  • Ensure that 0 is used for true and 1 is used for false to follow Unix conventions.
  • Ensure that the name of the boolean variable is meaningful and indicates its purpose.
  • When using a boolean variable in a conditional statement, always compare the values using the -eq operator.
  • When dealing with complex scripts, think about using functions to wrap related boolean operations. It makes the code easier to understand.


There are many ways to incorporate the boolean variable with a bash code. It depends on how you want to design and write your algorithm. I hope this article provides you with an overall idea of how to work with true false values in a bash script. However, If you have any confusion or queries, feel free to comment below. Thank You!

People Also Ask

What is true and false in Bash?

When it comes to Bash scripting, the true and false commands are crucial in representing boolean values that have a significant role in decision-making and control flow.
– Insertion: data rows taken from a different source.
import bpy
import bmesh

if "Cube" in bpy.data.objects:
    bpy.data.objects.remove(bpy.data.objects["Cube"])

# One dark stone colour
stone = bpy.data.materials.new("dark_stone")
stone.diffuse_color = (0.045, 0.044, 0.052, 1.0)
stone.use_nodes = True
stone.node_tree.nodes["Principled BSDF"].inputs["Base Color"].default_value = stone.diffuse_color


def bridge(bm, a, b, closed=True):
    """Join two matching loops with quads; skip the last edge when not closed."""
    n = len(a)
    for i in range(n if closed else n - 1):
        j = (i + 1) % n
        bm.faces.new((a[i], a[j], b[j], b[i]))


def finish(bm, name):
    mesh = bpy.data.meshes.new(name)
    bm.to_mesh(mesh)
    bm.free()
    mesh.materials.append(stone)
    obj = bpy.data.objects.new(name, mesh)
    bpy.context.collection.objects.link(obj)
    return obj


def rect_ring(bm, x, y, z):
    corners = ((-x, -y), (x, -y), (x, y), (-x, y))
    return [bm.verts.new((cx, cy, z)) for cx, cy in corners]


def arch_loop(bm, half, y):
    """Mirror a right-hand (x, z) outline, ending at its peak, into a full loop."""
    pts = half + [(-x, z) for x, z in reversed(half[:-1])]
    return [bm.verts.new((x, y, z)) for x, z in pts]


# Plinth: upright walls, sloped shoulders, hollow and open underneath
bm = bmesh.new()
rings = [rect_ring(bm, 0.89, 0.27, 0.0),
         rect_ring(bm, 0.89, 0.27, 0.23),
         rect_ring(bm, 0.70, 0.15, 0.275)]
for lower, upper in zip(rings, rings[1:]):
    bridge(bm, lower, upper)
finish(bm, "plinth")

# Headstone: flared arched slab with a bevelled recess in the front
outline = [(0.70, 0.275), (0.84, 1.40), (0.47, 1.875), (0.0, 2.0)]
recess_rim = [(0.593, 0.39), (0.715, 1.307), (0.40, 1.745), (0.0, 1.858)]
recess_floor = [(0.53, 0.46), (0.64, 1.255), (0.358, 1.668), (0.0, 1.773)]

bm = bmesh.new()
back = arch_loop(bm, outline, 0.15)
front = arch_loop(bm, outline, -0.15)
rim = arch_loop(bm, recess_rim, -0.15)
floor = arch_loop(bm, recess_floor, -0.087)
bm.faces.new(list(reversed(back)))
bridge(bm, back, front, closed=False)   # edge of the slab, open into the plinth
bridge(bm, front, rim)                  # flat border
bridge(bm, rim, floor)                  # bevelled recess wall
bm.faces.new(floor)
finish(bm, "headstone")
The true command, upon execution, does not carry out any function but consistently returns a successful exit status (0). This makes it an essential tool for creating loops or as a placeholder in situations where no specific action is required. On the other hand, the false command, while equally inactive in terms of functionality, consistently returns a failure exit status (non-zero). This makes it particularly useful for simulating error conditions or intentionally causing a command to fail within a script.

What is true in shell script?

The true command does absolutely nothing and always returns a successful exit status. When this command is executed, it serves as a no-operation command. It produces no output and has no impact on the execution flow of the script. Its primary purpose is to indicate successful execution and always returns an exit code of 0. However, it is commonly used as a placeholder in scripts or as a command that ensures a successful exit status. This is especially useful in situations where a command is necessary but no specific action is required.

Is Bash exit code 0 true or false?

Bash exit code 0 means true. An exit code of 0 usually means that the command or script has been executed successfully without any errors. This is why it is commonly referred to as “true”. A zero exit code is generally considered a true condition, while a non-zero exit code implies a false condition. This convention is widely accepted and used.

Related Articles

<< Go Back to Bash Logical Operators | Bash Operator | Bash Scripting Tutorial

5/5 - (1 vote)
Mohammad Shah Miran

Hey, I'm Mohammad Shah Miran, previously worked as a VBA and Excel Content Developer at SOFTEKO, and for now working as a Linux Content Developer Executive in LinuxSimply Project. I completed my graduation from Bangladesh University of Engineering and Technology (BUET). As a part of my job, i communicate with Linux operating system, without letting the GUI to intervene and try to pass it to our audience.

Leave a Comment